--They’d say go to work.。

“Yes, they managed us strictly in that sense. But that doesn’t mean - that they killed people, you know. I’ve seen them using bamboo swords, but nothing more than that. It’s just not possible. The Japanese were treated the same way. It wasn’t just the Korean people who were treated that way.”

--I see. Workers who were slacking were told to go to work but nothing more than that?

“Nothing more than that. Not at all.”

--A Korean person testified that even when he had diarrhea, a (Japanese) person used a wooden stick to strike him and kick him, and made him go to work.

“I don’t think that’s true. It’s not possible. Because the ones that were at the dorm were, you know. But I don’t think that happened. At all. You know, they were strict to those who slacked. But the people in charge of them, they were Koreans too. I don’t think Japanese people were involved much.”

--You mean the people in charge of the Korean draftees and workers were themselves Korean?

“I think so. I don’t think Japanese people were involved much. There was only one dorm. It was here. That’s where it was.”

(continued)


 

Koko Kato

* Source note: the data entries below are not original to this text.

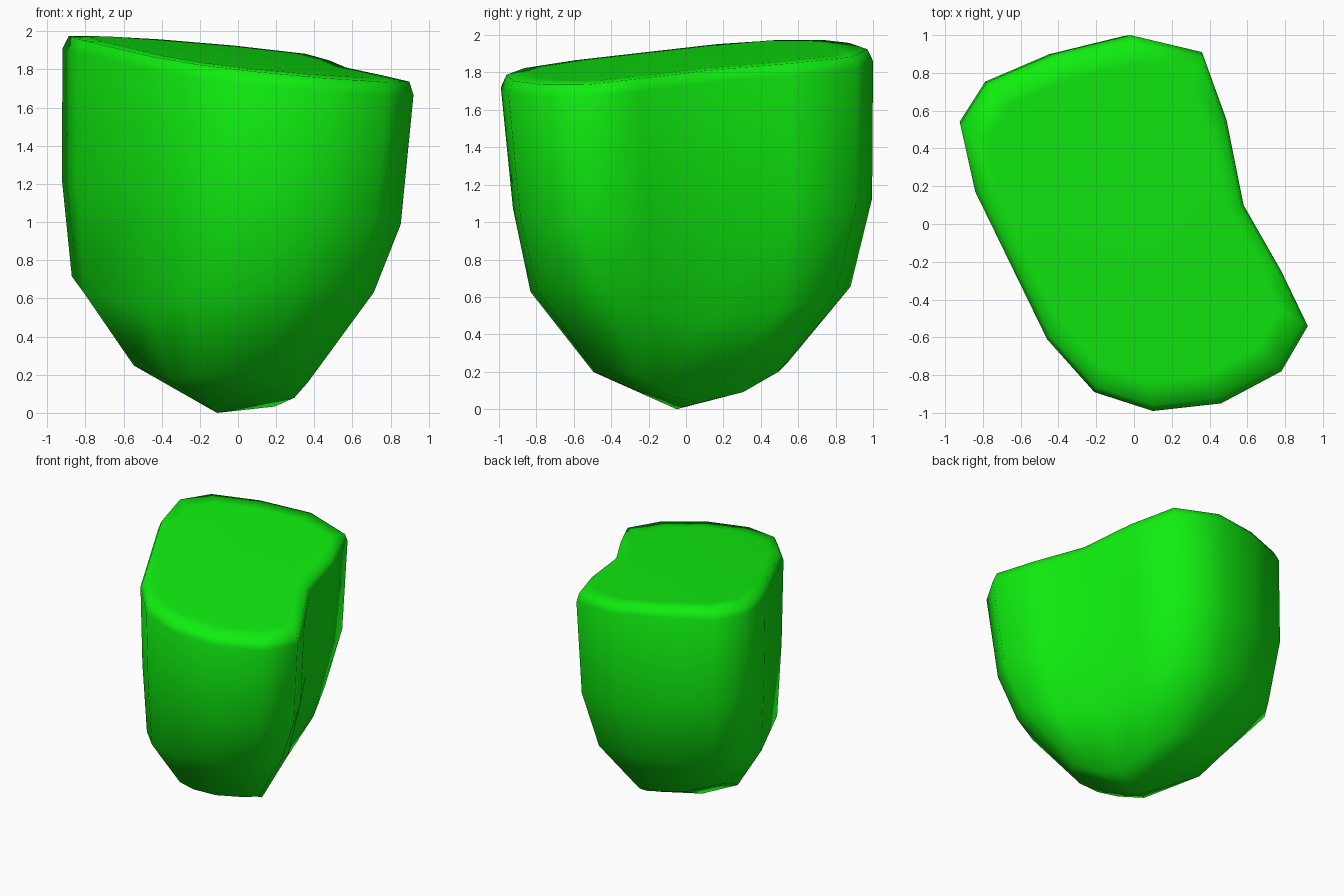
import bpy, bmesh

if "Cube" in bpy.data.objects:
    bpy.data.objects.remove(bpy.data.objects["Cube"])

# Plan outline of the block, counter-clockwise, with a waist on the right side
outline = [(-0.92, 0.53), (-0.84, 0.17), (-0.46, -0.61), (-0.21, -0.89), (0.10, -0.99),
           (0.46, -0.95), (0.78, -0.78), (0.92, -0.54), (0.78, -0.25), (0.58, 0.10),
           (0.49, 0.55), (0.36, 0.91), (-0.02, 1.0), (-0.43, 0.90), (-0.78, 0.75)]


def top_z(x, y):
    # Gently sloping top
    return min(1.865 - 0.10 * x + 0.065 * y, 1.98)


# Each ring: scale, centre x, centre y, height function
rings = [
    (0.52, -0.11, 0.02, lambda x, y: 0.8 * (x * x + y * y)),
    (0.86, -0.08, 0.02, lambda x, y: 0.42 + 0.3 * (x * x + y * y)),
    (0.965, -0.035, 0.03, lambda x, y: 1.10 - 0.12 * x + 0.02 * y),
    (1.0, 0.0, 0.0, lambda x, y: top_z(x, y) - 0.07),
    (0.97, 0.005, 0.0, lambda x, y: top_z(x, y) - 0.005),
    (0.84, 0.0, 0.0, top_z),
]

bm = bmesh.new()
loops = []
for s, cx, cy, height in rings:
    pts = [(x * s + cx, y * s + cy) for x, y in outline]
    loops.append([bm.verts.new((x, y, height(x, y))) for x, y in pts])

n = len(outline)
apex = bm.verts.new((-0.11, -0.05, 0))
for i in range(n):
    j = (i + 1) % n
    # Rounded underside closes to one low point
    bm.faces.new((apex, loops[0][j], loops[0][i]))
    # Side walls and soft rim
    for low, high in zip(loops, loops[1:]):
        bm.faces.new((low[i], low[j], high[j], high[i]))
bm.faces.new(loops[-1])
bmesh.ops.recalc_face_normals(bm, faces=bm.faces)
for f in bm.faces:
    f.smooth = True

mesh = bpy.data.meshes.new("rounded_block")
bm.to_mesh(mesh)
bm.free()
block = bpy.data.objects.new("rounded_block", mesh)
bpy.context.collection.objects.link(block)

green = bpy.data.materials.new("green")
green.diffuse_color = (0.005, 0.85, 0.005, 1)
green.use_nodes = True
green.node_tree.nodes["Principled BSDF"].inputs["Base Color"].default_value = green.diffuse_color
mesh.materials.append(green)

Managing Director, National Congress of Industrial Heritage,
 Special Advisor to the Cabinet since July 2015,
 “Coordinator of Sites of Japan’s Meiji Industrial Revolution” World Heritage Council,Chair, Industry Project team, Chair, Interpretation Committee of Cabinet Secretariat,Project Leader, Sakubei Yamamoto Collection UNESCO Memory of the World Visiting Professor, University of Tsukuba (April 1 2015-March 31 2016);

Graduated from Keio University Faculty of Litterature, Tokyo headquarters of CBS News.Harvard Kennedy School with an MCRP in City and Regional Planning (1987-1989), with special focus on corporate towns and their economic development.Since graduating at Harvard Kennedy School, Koko Kato started her own company and became involved in private activities while conducting international research about corporate towns and their industrial heritage. She authored the book titled “Industrial Heritage” (Nihon Keizai Shimbunsha, 1999), essays in “Economist” (Japan’s weekly magazine), “Gakuto”,“Shincho 45” and “Chiri” etc. Koko Kato was Director, and one of the principal authors, of the Nomination Document for the inscription of Japan’s Meiji Industrial Revolution on the World Heritage List, and its digest edition. She is also Director of several booklets and the principal Website related to Japan’s Meiji Industrial Revolution.